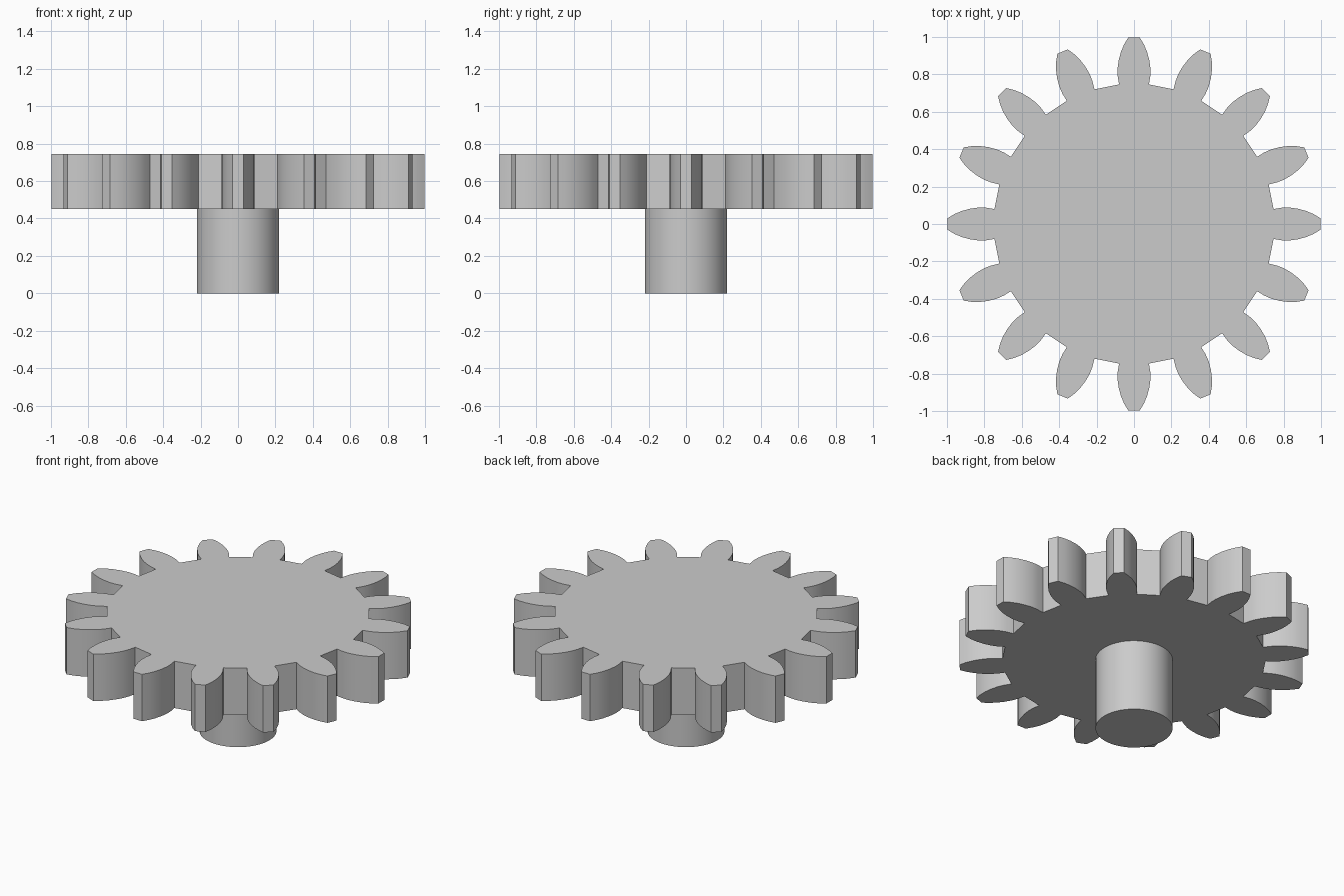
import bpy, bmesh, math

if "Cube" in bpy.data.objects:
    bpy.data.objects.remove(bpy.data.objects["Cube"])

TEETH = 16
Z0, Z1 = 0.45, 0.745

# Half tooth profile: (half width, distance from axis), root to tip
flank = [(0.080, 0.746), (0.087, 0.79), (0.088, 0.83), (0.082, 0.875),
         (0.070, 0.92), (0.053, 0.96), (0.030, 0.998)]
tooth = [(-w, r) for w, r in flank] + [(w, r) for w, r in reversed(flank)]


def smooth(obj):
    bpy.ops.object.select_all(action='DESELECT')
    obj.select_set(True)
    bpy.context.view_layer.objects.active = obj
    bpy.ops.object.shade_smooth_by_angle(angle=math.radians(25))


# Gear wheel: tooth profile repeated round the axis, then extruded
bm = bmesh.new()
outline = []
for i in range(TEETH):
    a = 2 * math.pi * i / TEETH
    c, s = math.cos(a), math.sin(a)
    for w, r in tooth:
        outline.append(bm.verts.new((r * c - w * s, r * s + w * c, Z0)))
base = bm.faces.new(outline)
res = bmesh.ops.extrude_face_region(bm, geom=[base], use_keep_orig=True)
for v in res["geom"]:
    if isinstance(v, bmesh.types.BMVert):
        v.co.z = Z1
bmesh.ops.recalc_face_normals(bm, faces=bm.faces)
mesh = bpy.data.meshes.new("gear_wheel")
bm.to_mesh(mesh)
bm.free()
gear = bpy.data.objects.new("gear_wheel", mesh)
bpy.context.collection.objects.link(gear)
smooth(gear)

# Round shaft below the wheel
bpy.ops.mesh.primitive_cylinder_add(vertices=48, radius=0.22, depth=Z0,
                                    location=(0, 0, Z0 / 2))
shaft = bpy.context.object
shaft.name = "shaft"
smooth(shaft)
□ □ □ □
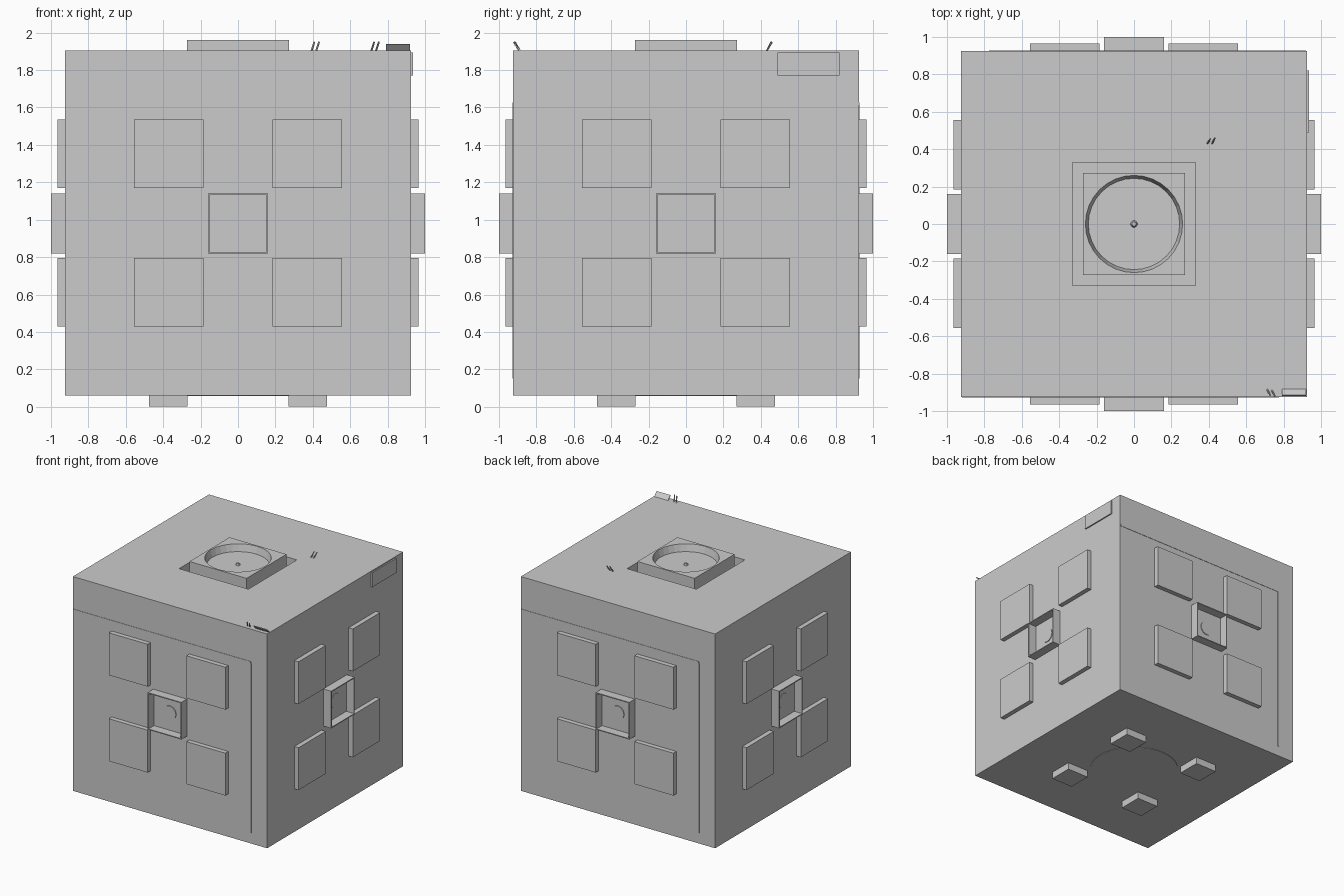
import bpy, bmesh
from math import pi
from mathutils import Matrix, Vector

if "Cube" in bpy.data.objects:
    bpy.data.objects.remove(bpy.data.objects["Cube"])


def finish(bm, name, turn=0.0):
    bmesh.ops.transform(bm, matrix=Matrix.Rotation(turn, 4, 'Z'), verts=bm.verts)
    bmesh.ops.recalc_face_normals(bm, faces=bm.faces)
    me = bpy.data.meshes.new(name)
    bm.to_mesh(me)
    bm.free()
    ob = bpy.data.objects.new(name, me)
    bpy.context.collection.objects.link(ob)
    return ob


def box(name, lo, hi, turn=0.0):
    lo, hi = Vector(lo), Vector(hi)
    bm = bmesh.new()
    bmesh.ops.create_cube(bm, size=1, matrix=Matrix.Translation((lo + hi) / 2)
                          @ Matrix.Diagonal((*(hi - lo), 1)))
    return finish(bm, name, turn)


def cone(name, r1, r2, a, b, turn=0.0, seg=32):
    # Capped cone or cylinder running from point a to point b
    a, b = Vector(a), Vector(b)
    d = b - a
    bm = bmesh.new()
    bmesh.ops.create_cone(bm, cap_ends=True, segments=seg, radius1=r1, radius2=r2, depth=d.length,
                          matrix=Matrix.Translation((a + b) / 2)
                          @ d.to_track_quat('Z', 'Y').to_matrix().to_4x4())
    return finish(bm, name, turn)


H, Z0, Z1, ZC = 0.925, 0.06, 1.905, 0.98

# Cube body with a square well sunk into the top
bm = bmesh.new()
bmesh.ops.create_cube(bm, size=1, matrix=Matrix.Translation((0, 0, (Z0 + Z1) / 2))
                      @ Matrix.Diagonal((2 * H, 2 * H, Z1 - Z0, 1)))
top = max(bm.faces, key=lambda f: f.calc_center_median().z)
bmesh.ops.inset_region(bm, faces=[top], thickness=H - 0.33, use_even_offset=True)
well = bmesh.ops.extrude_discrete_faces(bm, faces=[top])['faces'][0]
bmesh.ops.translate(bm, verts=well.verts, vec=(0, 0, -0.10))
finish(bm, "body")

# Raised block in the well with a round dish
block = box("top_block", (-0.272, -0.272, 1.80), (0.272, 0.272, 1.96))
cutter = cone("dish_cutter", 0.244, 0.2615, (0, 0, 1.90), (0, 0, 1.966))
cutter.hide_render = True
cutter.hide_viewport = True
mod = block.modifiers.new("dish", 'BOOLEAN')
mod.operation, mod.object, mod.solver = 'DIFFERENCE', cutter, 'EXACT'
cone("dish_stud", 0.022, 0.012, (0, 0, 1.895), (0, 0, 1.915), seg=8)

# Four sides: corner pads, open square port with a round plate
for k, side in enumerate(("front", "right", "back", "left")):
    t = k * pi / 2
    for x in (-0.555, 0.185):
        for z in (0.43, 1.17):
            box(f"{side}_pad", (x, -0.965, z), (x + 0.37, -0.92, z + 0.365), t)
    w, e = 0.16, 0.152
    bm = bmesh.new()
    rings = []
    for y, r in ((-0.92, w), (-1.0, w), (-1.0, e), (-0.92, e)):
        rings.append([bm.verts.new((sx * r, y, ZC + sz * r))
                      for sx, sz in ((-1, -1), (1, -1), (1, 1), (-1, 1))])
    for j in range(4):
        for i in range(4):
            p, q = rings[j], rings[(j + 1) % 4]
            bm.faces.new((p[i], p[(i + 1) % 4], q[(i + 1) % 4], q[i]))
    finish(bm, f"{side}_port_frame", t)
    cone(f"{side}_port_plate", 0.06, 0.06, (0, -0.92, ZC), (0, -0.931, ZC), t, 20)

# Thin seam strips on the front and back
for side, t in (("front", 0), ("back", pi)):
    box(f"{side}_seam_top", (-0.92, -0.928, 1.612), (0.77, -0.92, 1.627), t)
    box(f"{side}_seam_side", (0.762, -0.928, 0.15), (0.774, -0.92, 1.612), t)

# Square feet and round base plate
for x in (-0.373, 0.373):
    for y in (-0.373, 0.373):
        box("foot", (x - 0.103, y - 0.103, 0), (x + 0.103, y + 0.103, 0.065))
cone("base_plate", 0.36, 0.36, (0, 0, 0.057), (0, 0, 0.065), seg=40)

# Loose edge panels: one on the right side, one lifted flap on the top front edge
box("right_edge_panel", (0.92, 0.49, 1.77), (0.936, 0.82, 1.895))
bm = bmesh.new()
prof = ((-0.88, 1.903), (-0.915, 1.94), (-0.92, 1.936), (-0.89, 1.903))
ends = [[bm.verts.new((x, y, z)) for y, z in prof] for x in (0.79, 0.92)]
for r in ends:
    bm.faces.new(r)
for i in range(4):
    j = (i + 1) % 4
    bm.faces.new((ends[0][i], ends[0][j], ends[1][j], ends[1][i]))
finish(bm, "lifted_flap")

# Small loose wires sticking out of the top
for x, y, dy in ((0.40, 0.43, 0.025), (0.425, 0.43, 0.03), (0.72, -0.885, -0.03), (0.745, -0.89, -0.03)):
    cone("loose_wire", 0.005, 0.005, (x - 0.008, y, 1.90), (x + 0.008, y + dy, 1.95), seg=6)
□ □ □ □
### [WHAT YOU NEED TO DO]
Print, without alteration, only the lines above between the one holding "bpy.ops.object.select_all(action='DESELECT')" and the one holding "a = 2 * math.pi * i / TEETH", inclusive.

### [SOLUTION TO THIS TASK]
    bpy.ops.object.select_all(action='DESELECT')
    obj.select_set(True)
    bpy.context.view_layer.objects.active = obj
    bpy.ops.object.shade_smooth_by_angle(angle=math.radians(25))


# Gear wheel: tooth profile repeated round the axis, then extruded
bm = bmesh.new()
outline = []
for i in range(TEETH):
    a = 2 * math.pi * i / TEETH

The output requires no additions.